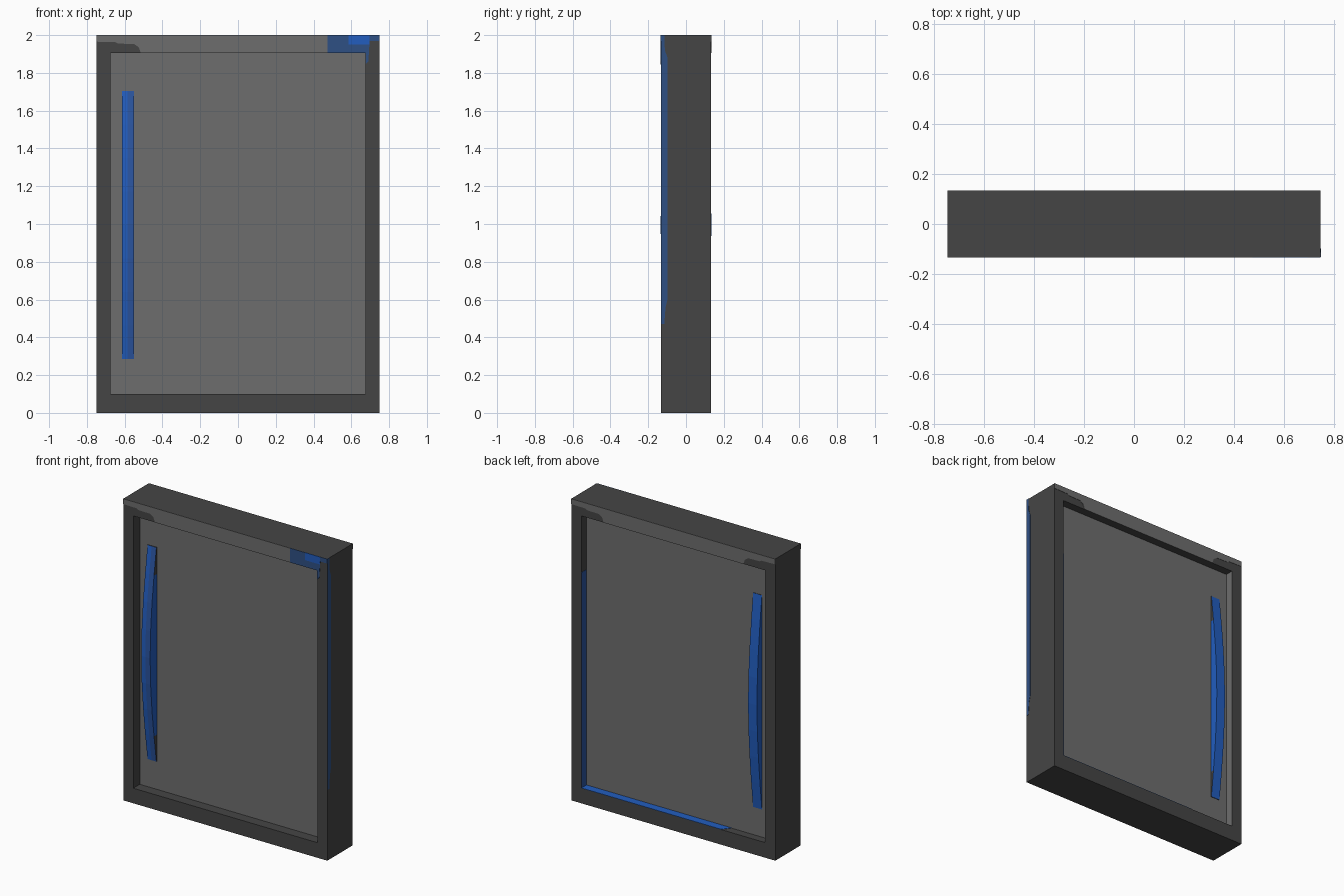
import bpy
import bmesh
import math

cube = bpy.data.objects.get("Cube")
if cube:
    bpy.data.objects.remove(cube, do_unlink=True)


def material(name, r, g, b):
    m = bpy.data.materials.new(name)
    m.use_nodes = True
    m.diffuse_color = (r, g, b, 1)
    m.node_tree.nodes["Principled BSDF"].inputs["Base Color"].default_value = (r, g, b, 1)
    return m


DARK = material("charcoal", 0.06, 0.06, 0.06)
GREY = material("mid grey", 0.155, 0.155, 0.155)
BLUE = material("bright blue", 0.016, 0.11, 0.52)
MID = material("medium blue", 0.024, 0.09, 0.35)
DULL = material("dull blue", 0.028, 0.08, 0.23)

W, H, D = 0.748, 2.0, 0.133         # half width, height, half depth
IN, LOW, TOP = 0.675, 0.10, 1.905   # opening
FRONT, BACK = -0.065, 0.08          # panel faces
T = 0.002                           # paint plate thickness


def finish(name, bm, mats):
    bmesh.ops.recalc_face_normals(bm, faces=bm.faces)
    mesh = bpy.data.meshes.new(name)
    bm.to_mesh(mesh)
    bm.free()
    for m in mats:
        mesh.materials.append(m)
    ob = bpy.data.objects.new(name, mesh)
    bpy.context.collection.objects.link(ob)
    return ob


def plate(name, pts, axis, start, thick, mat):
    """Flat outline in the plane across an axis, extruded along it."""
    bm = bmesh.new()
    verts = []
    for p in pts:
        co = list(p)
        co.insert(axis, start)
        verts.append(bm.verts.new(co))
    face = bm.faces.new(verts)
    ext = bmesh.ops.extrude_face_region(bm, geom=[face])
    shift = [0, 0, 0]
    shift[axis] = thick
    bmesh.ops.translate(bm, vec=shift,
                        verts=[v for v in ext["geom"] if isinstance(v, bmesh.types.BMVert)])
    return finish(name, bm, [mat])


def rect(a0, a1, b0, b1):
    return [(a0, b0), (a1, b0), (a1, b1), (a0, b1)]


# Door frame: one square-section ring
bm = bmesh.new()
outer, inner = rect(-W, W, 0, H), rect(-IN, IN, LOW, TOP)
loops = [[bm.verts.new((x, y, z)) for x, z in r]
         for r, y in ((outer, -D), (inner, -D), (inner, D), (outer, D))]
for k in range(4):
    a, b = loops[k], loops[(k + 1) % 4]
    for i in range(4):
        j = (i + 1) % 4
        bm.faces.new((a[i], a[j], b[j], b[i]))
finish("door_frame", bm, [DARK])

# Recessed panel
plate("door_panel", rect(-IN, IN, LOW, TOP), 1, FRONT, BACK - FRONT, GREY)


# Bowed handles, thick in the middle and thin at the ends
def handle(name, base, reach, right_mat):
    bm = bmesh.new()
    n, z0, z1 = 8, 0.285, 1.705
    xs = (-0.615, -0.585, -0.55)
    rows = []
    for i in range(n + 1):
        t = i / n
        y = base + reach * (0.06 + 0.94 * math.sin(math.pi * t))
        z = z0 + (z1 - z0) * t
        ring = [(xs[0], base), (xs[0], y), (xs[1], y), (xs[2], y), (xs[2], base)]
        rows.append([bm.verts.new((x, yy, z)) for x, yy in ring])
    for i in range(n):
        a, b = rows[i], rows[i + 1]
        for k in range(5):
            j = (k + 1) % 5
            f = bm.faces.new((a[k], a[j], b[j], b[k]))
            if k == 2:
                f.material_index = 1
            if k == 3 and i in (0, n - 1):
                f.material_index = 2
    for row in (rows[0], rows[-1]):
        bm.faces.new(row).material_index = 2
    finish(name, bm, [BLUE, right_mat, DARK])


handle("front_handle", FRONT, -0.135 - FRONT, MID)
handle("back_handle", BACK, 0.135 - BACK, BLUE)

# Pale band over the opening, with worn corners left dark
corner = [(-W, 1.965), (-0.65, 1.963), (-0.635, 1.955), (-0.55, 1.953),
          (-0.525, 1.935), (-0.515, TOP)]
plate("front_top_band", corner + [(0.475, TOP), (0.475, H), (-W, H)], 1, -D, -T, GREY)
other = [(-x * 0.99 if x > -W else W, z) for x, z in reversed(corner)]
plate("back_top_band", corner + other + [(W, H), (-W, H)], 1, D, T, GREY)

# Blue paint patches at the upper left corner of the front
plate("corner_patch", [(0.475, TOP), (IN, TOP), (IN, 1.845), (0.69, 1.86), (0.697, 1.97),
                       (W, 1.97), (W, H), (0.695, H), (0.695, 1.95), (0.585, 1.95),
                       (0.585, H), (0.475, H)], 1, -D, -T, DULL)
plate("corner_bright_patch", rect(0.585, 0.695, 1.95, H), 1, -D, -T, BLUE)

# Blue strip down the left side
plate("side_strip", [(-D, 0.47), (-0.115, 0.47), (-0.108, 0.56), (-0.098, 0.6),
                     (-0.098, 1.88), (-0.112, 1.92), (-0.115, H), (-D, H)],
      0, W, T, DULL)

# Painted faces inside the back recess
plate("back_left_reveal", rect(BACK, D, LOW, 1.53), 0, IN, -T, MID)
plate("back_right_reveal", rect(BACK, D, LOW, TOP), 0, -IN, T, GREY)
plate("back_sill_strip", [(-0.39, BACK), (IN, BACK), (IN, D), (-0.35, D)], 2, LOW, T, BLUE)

* * * * *

A word-for-word copy of the lines above from the one with "paint plate thickness" through the one with "mesh.materials.append(m)", inclusive, is the only output wanted.

SOLUTION TO THIS EXERCISE:
T = 0.002                           # paint plate thickness


def finish(name, bm, mats):
    bmesh.ops.recalc_face_normals(bm, faces=bm.faces)
    mesh = bpy.data.meshes.new(name)
    bm.to_mesh(mesh)
    bm.free()
    for m in mats:
        mesh.materials.append(m)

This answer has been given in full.